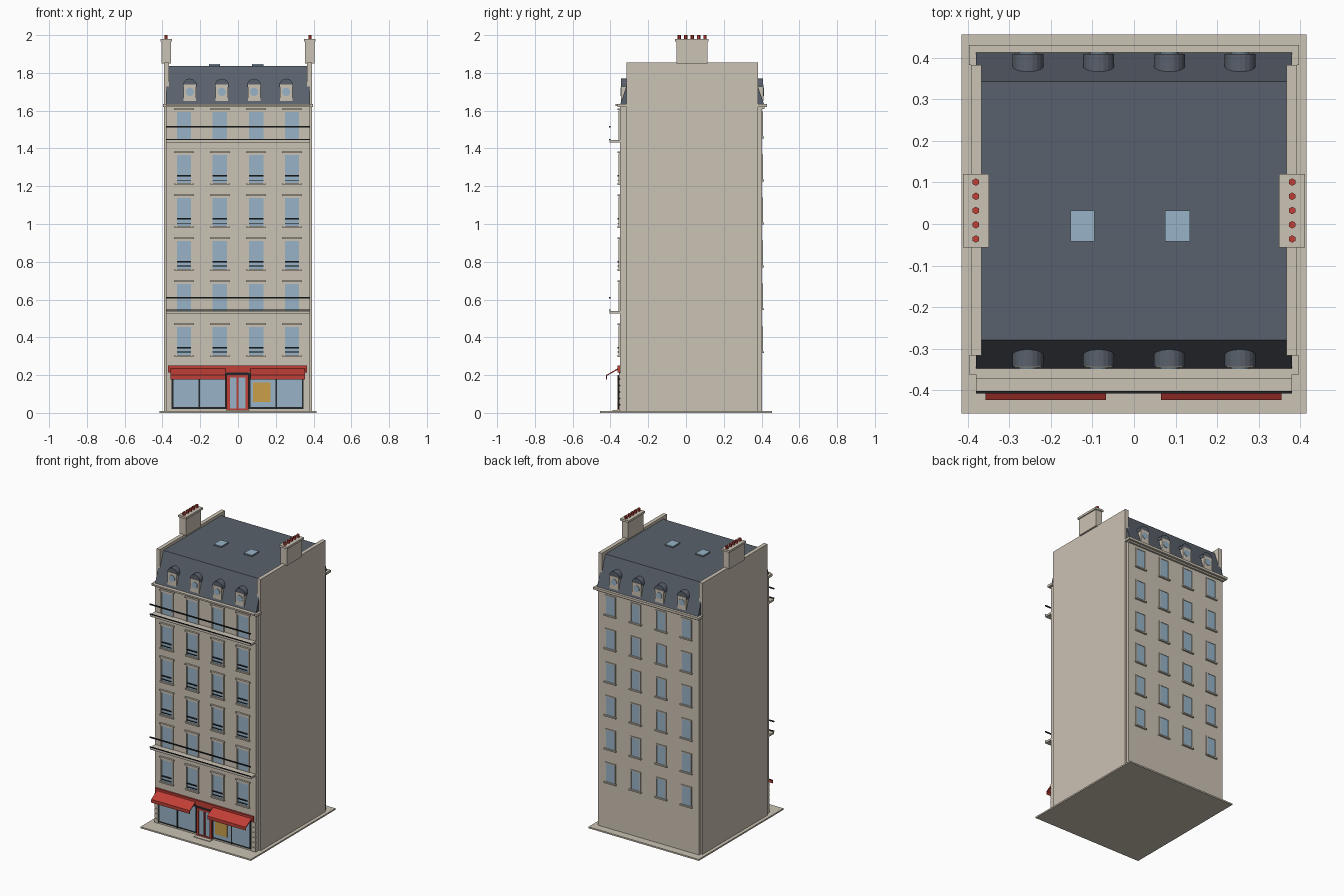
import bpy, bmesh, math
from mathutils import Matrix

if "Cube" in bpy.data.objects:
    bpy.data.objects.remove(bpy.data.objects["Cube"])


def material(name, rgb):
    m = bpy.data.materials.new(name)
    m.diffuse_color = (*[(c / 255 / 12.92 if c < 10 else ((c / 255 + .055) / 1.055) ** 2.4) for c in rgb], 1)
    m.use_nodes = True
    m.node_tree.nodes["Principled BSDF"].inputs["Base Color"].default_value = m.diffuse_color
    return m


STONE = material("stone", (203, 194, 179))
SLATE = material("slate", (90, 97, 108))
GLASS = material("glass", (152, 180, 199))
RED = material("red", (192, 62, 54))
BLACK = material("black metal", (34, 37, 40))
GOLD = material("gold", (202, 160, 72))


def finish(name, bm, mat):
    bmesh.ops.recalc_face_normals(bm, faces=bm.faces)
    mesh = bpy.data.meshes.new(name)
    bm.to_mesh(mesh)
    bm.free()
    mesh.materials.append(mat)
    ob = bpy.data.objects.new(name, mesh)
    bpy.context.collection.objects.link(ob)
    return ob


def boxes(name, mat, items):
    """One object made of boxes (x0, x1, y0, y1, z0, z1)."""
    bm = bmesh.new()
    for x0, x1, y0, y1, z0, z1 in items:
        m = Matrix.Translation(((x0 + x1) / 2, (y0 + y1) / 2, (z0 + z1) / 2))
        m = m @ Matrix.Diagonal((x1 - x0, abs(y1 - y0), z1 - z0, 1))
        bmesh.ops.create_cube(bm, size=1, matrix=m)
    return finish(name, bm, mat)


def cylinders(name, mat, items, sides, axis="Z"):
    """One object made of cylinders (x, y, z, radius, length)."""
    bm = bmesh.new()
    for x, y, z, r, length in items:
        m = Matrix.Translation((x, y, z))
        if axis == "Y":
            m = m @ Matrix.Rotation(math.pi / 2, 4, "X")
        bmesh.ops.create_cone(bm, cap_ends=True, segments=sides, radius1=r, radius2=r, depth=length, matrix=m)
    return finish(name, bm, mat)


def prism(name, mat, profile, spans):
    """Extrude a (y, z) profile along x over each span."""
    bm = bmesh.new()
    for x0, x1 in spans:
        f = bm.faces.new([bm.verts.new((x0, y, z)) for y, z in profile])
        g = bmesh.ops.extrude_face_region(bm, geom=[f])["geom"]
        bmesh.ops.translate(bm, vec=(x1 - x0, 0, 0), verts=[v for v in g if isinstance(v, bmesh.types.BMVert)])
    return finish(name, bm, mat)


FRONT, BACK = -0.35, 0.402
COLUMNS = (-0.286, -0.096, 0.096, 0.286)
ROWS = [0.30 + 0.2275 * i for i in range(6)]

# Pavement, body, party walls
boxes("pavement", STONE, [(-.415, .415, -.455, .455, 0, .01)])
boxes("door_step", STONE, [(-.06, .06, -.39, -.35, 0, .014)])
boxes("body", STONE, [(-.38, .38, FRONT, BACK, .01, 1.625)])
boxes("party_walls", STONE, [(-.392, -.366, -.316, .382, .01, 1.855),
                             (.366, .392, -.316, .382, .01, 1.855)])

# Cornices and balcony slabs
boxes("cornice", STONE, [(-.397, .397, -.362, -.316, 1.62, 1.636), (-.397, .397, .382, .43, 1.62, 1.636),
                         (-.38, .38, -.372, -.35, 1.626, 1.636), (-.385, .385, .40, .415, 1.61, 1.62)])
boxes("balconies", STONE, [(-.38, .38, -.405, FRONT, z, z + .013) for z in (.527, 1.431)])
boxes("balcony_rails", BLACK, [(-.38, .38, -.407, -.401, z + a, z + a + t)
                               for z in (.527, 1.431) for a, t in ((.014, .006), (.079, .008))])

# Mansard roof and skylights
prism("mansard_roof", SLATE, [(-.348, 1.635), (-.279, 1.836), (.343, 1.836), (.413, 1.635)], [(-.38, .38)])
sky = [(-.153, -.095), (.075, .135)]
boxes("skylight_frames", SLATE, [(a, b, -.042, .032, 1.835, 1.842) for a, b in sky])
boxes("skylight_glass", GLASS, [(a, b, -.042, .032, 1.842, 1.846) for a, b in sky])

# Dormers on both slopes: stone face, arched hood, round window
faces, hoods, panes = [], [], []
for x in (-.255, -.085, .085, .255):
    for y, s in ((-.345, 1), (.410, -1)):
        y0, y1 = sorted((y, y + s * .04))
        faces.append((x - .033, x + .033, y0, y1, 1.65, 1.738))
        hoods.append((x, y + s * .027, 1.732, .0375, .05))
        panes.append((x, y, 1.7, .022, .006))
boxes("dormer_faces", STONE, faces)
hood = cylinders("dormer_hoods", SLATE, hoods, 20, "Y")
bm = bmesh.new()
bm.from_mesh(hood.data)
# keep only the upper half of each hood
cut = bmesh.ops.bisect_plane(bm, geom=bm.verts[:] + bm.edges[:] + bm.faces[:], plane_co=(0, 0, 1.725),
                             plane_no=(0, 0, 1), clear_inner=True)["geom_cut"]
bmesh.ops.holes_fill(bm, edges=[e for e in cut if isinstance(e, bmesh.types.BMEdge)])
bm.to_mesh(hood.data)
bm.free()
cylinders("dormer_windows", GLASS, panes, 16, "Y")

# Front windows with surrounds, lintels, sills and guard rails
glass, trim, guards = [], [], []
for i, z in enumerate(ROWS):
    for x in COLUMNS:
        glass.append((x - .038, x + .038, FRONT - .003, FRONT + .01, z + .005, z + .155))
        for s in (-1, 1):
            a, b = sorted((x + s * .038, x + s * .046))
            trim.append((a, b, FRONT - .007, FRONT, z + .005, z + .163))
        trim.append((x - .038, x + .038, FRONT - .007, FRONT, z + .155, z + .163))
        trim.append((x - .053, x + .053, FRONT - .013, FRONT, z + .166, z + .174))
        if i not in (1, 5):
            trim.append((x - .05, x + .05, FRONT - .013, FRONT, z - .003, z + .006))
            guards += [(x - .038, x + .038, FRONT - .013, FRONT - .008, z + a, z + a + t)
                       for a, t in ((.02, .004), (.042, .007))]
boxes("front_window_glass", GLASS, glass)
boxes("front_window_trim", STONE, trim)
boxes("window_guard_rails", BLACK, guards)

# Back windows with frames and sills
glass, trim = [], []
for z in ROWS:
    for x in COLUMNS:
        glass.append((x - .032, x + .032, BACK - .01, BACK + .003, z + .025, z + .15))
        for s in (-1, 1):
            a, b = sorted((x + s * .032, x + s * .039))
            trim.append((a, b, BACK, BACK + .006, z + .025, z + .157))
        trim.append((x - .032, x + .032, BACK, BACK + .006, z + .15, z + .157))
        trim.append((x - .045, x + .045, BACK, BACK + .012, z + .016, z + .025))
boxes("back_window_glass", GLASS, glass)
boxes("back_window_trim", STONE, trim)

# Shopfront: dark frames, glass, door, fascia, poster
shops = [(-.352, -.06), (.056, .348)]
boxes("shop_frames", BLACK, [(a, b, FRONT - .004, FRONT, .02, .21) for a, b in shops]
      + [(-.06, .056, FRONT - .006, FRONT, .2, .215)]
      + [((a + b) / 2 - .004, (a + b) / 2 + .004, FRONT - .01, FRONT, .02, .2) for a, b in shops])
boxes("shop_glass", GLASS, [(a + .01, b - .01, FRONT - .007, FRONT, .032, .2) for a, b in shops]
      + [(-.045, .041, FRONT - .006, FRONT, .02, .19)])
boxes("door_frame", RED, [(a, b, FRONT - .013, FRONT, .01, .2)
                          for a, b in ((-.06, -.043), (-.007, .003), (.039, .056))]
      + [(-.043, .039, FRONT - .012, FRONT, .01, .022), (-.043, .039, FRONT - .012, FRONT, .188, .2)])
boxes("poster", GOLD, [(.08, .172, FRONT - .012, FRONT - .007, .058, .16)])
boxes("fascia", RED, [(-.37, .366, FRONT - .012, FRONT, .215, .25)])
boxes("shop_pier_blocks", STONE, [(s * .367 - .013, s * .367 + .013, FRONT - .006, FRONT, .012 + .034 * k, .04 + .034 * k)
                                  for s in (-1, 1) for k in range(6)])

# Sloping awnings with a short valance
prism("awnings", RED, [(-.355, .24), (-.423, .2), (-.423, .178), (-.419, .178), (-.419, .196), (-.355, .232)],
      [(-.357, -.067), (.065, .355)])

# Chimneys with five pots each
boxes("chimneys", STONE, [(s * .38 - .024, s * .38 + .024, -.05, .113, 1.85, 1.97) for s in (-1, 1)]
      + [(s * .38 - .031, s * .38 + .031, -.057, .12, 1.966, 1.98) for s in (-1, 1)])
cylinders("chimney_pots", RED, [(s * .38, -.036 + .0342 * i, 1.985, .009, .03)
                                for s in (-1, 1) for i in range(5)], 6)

What to produce
State how many lines of the records above contain the word "ROWS", giving only that number.

Your solution
3